Directions:
Comb through the entries for "material" and pull out each line that holds it.

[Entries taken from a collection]
○ ○ ○

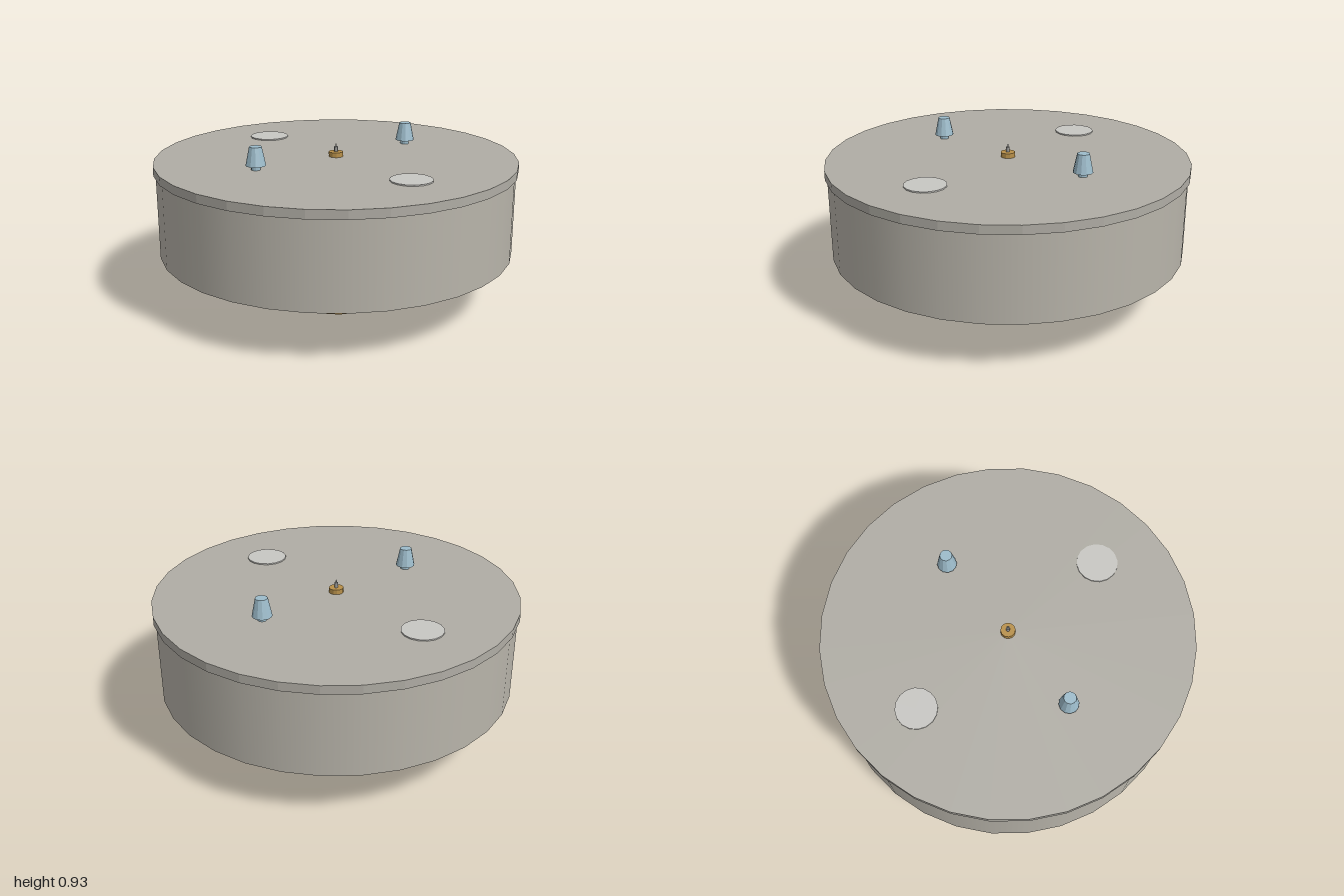
import * as THREE from 'three';

export function createModel() {
  const model = new THREE.Group();
  const material = (color, flatShading = false) => new THREE.MeshStandardMaterial({ color, flatShading });
  const shell = material(0xb8b4aa);
  const lidGrey = material(0xb0ada5, true);
  const padGrey = material(0xc8c7c3, true);
  const brass = material(0xb8904a, true);
  const blue = material(0x9dbccb, true);
  const steel = material(0x9a9a98);
  const brown = material(0x3a2416);
  const black = material(0x0a0a0a);

  // Upright round part between two heights, optionally tapered
  function addRound(name, mat, y0, y1, rBottom, sides, { rTop = rBottom, x = 0, z = 0 } = {}) {
    const mesh = new THREE.Mesh(new THREE.CylinderGeometry(rTop, rBottom, y1 - y0, sides), mat);
    mesh.position.set(x, (y0 + y1) / 2, z);
    mesh.name = name;
    model.add(mesh);
  }

  // Drum, lid and dark underside
  addRound('drum', shell, 0.29, 0.755, 0.988, 32);
  addRound('lid', lidGrey, 0.755, 0.803, 1, 32);
  addRound('underside', black, 0.286, 0.3, 0.92, 24);

  // Shaft and mounting flange
  addRound('shaft', brown, 0.04, 0.29, 0.058, 16);
  addRound('flange', brass, 0, 0.042, 0.346, 16);

  // Centre boss with a stepped pin
  addRound('boss', brass, 0.803, 0.83, 0.04, 12);
  addRound('pin', steel, 0.83, 0.858, 0.01, 8);
  addRound('pinTip', steel, 0.858, 0.875, 0.004, 8, { rTop: 0.002 });

  // Two tapered terminals on short necks
  for (const [x, z] of [[0.42, -0.29], [-0.435, 0.27]]) {
    addRound('terminalNeck', blue, 0.803, 0.828, 0.025, 12, { x, z });
    addRound('terminal', blue, 0.826, 0.927, 0.054, 12, { rTop: 0.033, x, z });
  }

  // Two shallow round pads
  for (const [x, z] of [[-0.375, -0.513], [0.35, 0.525]]) {
    addRound('pad', padGrey, 0.803, 0.81, 0.112, 16, { x, z });
  }
  return model;
}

○ ○ ○

Reply:
  const material = (color, flatShading = false) => new THREE.MeshStandardMaterial({ color, flatShading });
  const shell = material(0xb8b4aa);
  const lidGrey = material(0xb0ada5, true);
  const padGrey = material(0xc8c7c3, true);
  const brass = material(0xb8904a, true);
  const blue = material(0x9dbccb, true);
  const steel = material(0x9a9a98);
  const brown = material(0x3a2416);
  const black = material(0x0a0a0a);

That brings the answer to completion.